What we need to do is to raise the accuracy of each cycle... by raising the number of trails from 1,000 to something higher. Doing this will iron out those lucky streaks (and therefore tighten up the curves of our distribution).

But "how high?"

With 10,000 trials, 17 out of 20 of the cycles resulted in success_rates over 50%. This took 15 minutes.

The standard deviation has now shrunk considerably (from 0.0143 to 0.00696). We can see it below in comparison to our 20 original 1,000 trial cycles.

Utilising our new stats, we can say that there is a 87.5% probability that a 23-group has an "above even" success rate.

In this case, it seems very fortunate that our group-pair determining function was fast enough to run our simulations within a reasonable timeframe, in order to obtain a roughly satisfactory confidence bounds (we might up the number of trials for increased certainty).

More complex scenarios, however, would require more complex functions and such speed loss could require reductions in capacity to have such confidence in our decisions.

Also, the whole "above even chance" is completely arbitrary. If instead of 50%, the threshold could have been something much closer to the detail of a 23-sized groups actual success_percentage (for example "above or below 50.72%?"). Then, we would not have been able to run enough trials to obtain an answer with certainty at that level of detail.

But onto the practical business applications.

With A/B testing, you are often trying to estimate the effect that a specific change will bring (in contrast to a control or alternative). Presenting a point estimate (eg increase click-through by 20%) with confidence bounds allows the uncertainty to also be conveyed. And to reveal that our estimate of the true (unseeable) effect is really a distribution.

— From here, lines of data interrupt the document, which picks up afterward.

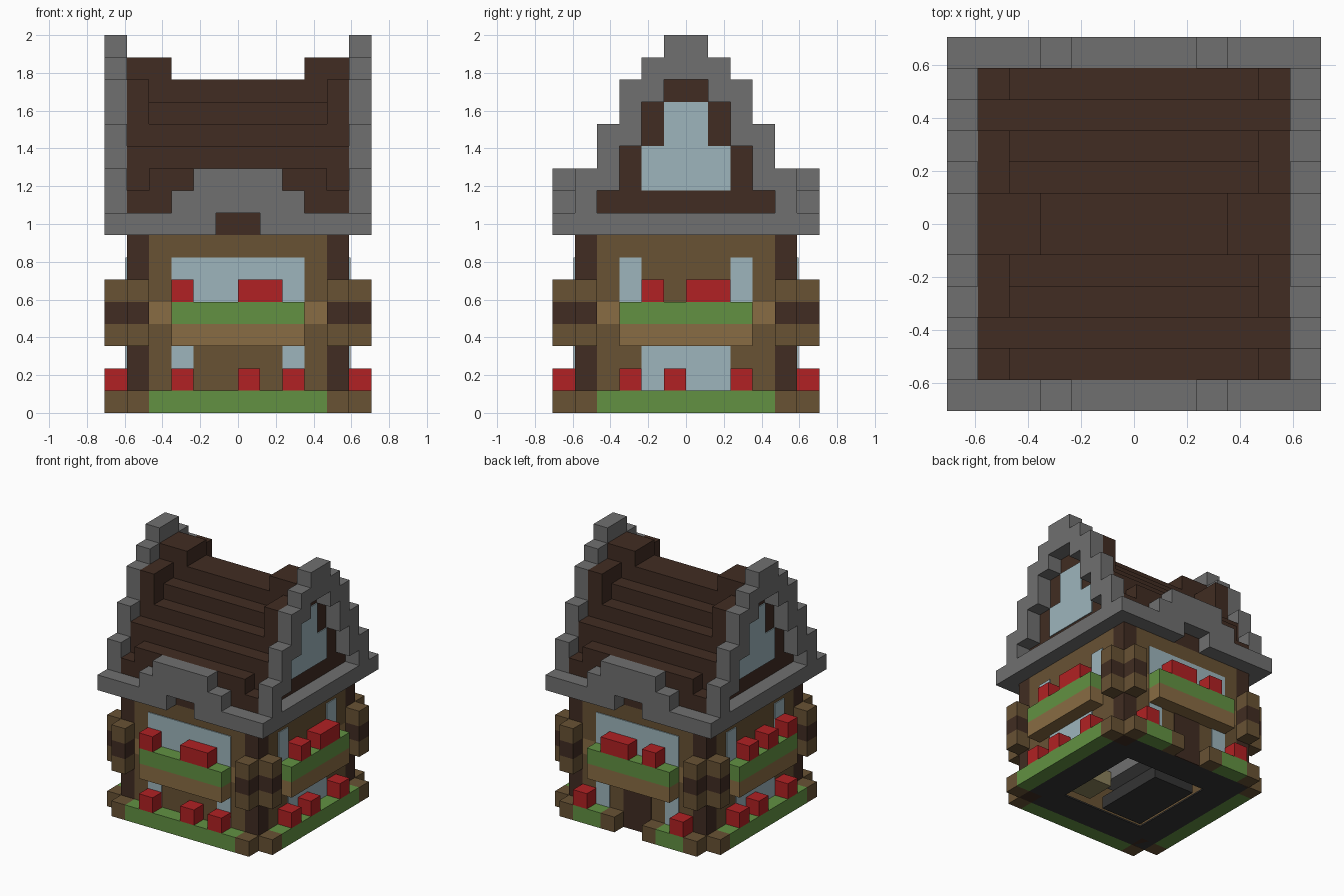
import bpy
import bmesh

U = 2 / 17          # one building block
P = 0.06            # plate thickness in blocks

cube = bpy.data.objects.get("Cube")
if cube:
    bpy.data.objects.remove(cube, do_unlink=True)


def material(name, rgb):
    lin = [((c / 255 + 0.055) / 1.055) ** 2.4 for c in rgb] + [1.0]
    m = bpy.data.materials.new(name)
    m.use_nodes = True
    m.diffuse_color = lin
    m.node_tree.nodes["Principled BSDF"].inputs["Base Color"].default_value = lin
    return m


stone = material("grey stone", (112, 112, 112))
dark = material("dark timber", (65, 44, 34))
wood = material("brown timber", (104, 82, 52))
plank = material("light plank", (137, 108, 67))
grass = material("leaf green", (98, 145, 66))
red = material("flower red", (177, 33, 35))
glass = material("pale glass", (157, 181, 188))
charcoal = material("charcoal floor", (52, 52, 52))
straw = material("straw", (140, 130, 92))


def part(name, mat, boxes):
    """One object made of boxes (x0, x1, y0, y1, z0, z1) in block units."""
    bm = bmesh.new()
    for x0, x1, y0, y1, z0, z1 in boxes:
        made = bmesh.ops.create_cube(bm, size=1)["verts"]
        for v in made:
            v.co.x = (x1 if v.co.x > 0 else x0) * U
            v.co.y = (y1 if v.co.y > 0 else y0) * U
            v.co.z = (z1 if v.co.z > 0 else z0) * U
    mesh = bpy.data.meshes.new(name)
    bm.to_mesh(mesh)
    bm.free()
    mesh.materials.append(mat)
    ob = bpy.data.objects.new(name, mesh)
    bpy.context.collection.objects.link(ob)
    return ob


def turn(k, t0, t1, d0, d1, z0, z1):
    """Box on side k (quarter turns from the front): t along it, d outward."""
    x0, x1, y0, y1 = t0, t1, -d1, -d0
    for _ in range(k):
        x0, x1, y0, y1 = -y1, -y0, x0, x1
    return x0, x1, y0, y1, z0, z1


def mirror(a, b):
    return [(a, b), (-b, -a)]


# Corner posts with crossing beam ends
part("corner_posts", dark, [(*x, *y, 0, 8) for x in mirror(4, 5) for y in mirror(4, 5)])
for name, mat, levels in (("beam_ends", wood, (0, 3, 5)), ("dark_beam_ends", dark, (4,))):
    part(name, mat, [turn(k, *t, 5, 6, z, z + 1)
                     for k in range(4) for t in mirror(4, 5) for z in levels])

# Walls, floor band and floors
part("walls", wood, [turn(k, -4, 4, 4, 5, *z) for k in range(4) for z in ((0.1, 4), (5, 8))])
part("floor_band", plank, [turn(k, -4, 4, 4, 5, 4, 5) for k in range(4)])
part("upper_floor", plank, [(-4, 4, -4, 4, 4, 4.9)])
part("ground_floor", charcoal, [turn(k, -3, 5, 3, 5, 0, 0.1) for k in range(4)])

# Furniture on the ground storey
part("hearth", stone, [(-1, 1, -2, 3, 1, 2)])
part("table", charcoal, [(-3, 0, -3, 2, 0.2, 1)])
part("straw_bales", straw, [(1, 3, -3, -1, 0.5, 1.5)])

# Garden beds around the ground and under the upper windows
ground_beds = [turn(k, -4, 4, 5, 6, 0, 1) for k in (0, 1, 3)]
ground_beds += [turn(2, *t, 5, 6, 0, 1) for t in mirror(2, 4)]
part("ground_beds", grass, ground_beds)
part("window_beds", grass, [turn(k, -3, 3, 5, 6, 4, 5) for k in range(4)])
part("bed_supports", plank, [turn(k, -3, 3, 5, 6, 3, 4) for k in range(4)])
part("door_step_blocks", wood, [turn(2, *t, 5, 6, 0, 1) for t in mirror(1, 2)])

# Flowers: (start, length) on each side
low = [[(-3, 1), (0, 1), (2, 1)], [(-3, 1), (-1, 1), (2, 1)],
       [(-4, 1), (3, 1)], [(-3, 1), (-1, 1), (2, 1)]]
high = [[(-3, 1), (0, 2)], [(-2, 1), (0, 2)], [(-2, 2), (1, 1)],
        [(-2, 1), (0, 1), (2, 1)]]
for name, rows, z in (("ground_flowers", low, 1), ("window_flowers", high, 5)):
    part(name, red, [turn(k, t, t + n, 5, 6, z, z + 1)
                     for k in range(4) for t, n in rows[k]])

# Window panes and back door
panes = []
for k in (0, 2):
    panes.append(turn(k, -3, 3, 5, 5 + P, 5, 7))
    panes += [turn(k, *t, 5, 5 + P, 1, 3) for t in mirror(2, 3)]
for k in (1, 3):
    panes += [turn(k, *t, 5, 5 + P, 5, 7) for t in mirror(2, 3)]
    panes.append(turn(k, -2, 2, 5, 5 + P, 1, 3))
part("window_panes", glass, panes)
part("back_door", dark, [turn(2, -1, 1, 5, 5 + P, 0, 3)])

# Stepped roof: heights from the ridge outward, in the middle and at the ends
middle = [15, 14, 13, 12, 11]
ends = [16, 15, 15, 12, 10]
roof = []
for i in range(5):
    for y in mirror(i, i + 1):
        roof.append((-4, 4, *y, 8, middle[i]))
        roof += [(*x, *y, 8, ends[i]) for x in mirror(4, 5)]
roof += [(*x, -1, 1, 15, 16) for x in mirror(3, 4)]
part("roof", dark, roof)

# Stone gable frames, each course as (inner, outer, bottom, top)
courses = [(4, 5, 9, 10), (3, 5, 10, 11), (3, 4, 11, 12), (2, 4, 12, 13),
           (2, 3, 13, 14), (1, 3, 14, 15), (0, 2, 15, 16), (0, 1, 16, 17)]
frames = [(*x, -6, 6, 8, 9) for x in mirror(5, 6)]
frames += [(*x, *y, z0, z1) for a, b, z0, z1 in courses
           for x in mirror(5, 6) for y in mirror(a, b)]
part("gable_frames", stone, frames)
part("gable_panes", glass, [turn(k, -w, w, 5, 5 + P, z, z + 2)
                            for k in (1, 3) for w, z in ((2, 10), (1, 12))])

# Stone eaves with an arched rise on front and back
eaves = []
for k in (0, 2):
    eaves += [turn(k, *t, 5, 6, 8, 9) for t in mirror(1, 5)]
    eaves += [turn(k, -w, w, 5, 6, z, z + 1) for w, z in ((3, 9), (2, 10))]
part("eaves", stone, eaves)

Presenting a distribution, rather than a point estimate allows for some rough follow-up assessment of our estimates. With all things being equal (in the behaviours of customers), if the actual effects should end up being outside our bounds on a consistent basis, it might be worth taking a second look at our processes.

If you would like to see my code, I have published a gist.

GitHub Gist: instantly share code, notes, and snippets.

I hope this has been a relatively clear and useful walkthrough of a statistical problem I found interesting. I am very happy to receive feedback on any areas that might not be "statistically sound."

I also get the feeling that this discussion has been teetering very closely to the concept of Baysian A/B testing (so hot right now). So I think I will go and consult my much wiser friends to get their insights (and possibly write a follow up). Thanks for reading.